In what is believed to be the first documented use of the feature that resulted in an actual rescue, the Alaska Department of Public Safety said state troopers were notified at 2:00 a.m. and sprung into action.
The alert came from Apple’s Emergency Response Center (something we didn’t know existed until now), allowing search and rescue teams to determine the exact GPS coordinates of the stranded person. The snowmobile was safe and sound.
According to a report from MacRumors, the military was “impressed with the accuracy and completeness of the information included in the initial alert.” The feature works by asking the iPhone 14 owner a series of questions about their predicament before sending a compressed message to emergency services via Globalstar’s satellite network.
The Alaska Department of Public Safety reports:
On December 1, 2022, around 2:00 a.m., the Alaska State Police received a report that an adult male snowmobile from Nurvik to Kotzebue had activated an Apple iPhone satellite emergency call on his iPhone after becoming stranded.
Working with local search and rescue teams, the Apple Emergency Response Center and the Northwest Arctic Search and Rescue Coordinator, NWAB SAR dispatched four volunteer searchers to the Nimiuk Point area directly using GPS coordinates provided by the Apple Emergency Response Center.
An adult man was found and taken to Kotseba by a volunteer search team.
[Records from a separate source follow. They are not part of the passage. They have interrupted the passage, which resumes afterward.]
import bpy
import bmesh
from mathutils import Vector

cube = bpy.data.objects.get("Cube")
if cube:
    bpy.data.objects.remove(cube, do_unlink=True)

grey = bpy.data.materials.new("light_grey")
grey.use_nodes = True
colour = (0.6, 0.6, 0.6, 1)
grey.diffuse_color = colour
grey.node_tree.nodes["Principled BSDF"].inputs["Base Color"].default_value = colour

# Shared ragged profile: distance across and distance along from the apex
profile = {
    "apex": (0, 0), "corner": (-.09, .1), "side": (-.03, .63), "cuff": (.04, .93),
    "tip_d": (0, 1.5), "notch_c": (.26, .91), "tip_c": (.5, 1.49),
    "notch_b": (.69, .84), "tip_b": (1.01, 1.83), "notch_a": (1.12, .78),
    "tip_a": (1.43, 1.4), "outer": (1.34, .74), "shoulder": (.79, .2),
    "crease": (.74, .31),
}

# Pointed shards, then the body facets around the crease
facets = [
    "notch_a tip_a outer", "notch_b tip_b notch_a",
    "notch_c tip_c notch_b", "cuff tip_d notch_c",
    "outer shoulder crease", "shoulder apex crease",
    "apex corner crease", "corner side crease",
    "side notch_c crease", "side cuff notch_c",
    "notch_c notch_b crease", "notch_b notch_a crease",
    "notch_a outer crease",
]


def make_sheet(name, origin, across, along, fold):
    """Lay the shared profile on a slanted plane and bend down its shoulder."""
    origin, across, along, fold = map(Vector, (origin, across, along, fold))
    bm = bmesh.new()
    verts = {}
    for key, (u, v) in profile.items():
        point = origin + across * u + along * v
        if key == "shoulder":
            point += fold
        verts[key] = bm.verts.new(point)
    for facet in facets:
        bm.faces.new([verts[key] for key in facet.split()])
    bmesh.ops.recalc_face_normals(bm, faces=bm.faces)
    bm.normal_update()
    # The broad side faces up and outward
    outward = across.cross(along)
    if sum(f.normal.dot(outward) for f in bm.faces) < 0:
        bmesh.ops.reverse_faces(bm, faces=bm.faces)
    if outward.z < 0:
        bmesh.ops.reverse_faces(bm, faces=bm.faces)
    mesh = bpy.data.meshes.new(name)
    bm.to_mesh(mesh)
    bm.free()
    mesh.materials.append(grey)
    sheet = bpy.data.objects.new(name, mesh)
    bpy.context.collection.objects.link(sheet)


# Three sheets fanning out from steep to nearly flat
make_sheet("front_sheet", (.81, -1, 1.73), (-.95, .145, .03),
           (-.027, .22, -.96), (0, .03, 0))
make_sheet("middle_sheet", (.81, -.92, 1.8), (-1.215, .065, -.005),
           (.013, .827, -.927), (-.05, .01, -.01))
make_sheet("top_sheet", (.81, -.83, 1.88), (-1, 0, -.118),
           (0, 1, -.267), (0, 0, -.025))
There are no reports of casualties among paratroopers.
Satellite emergency SOS messaging is now available in the United States and Canada and will continue roll out in the UK later this month.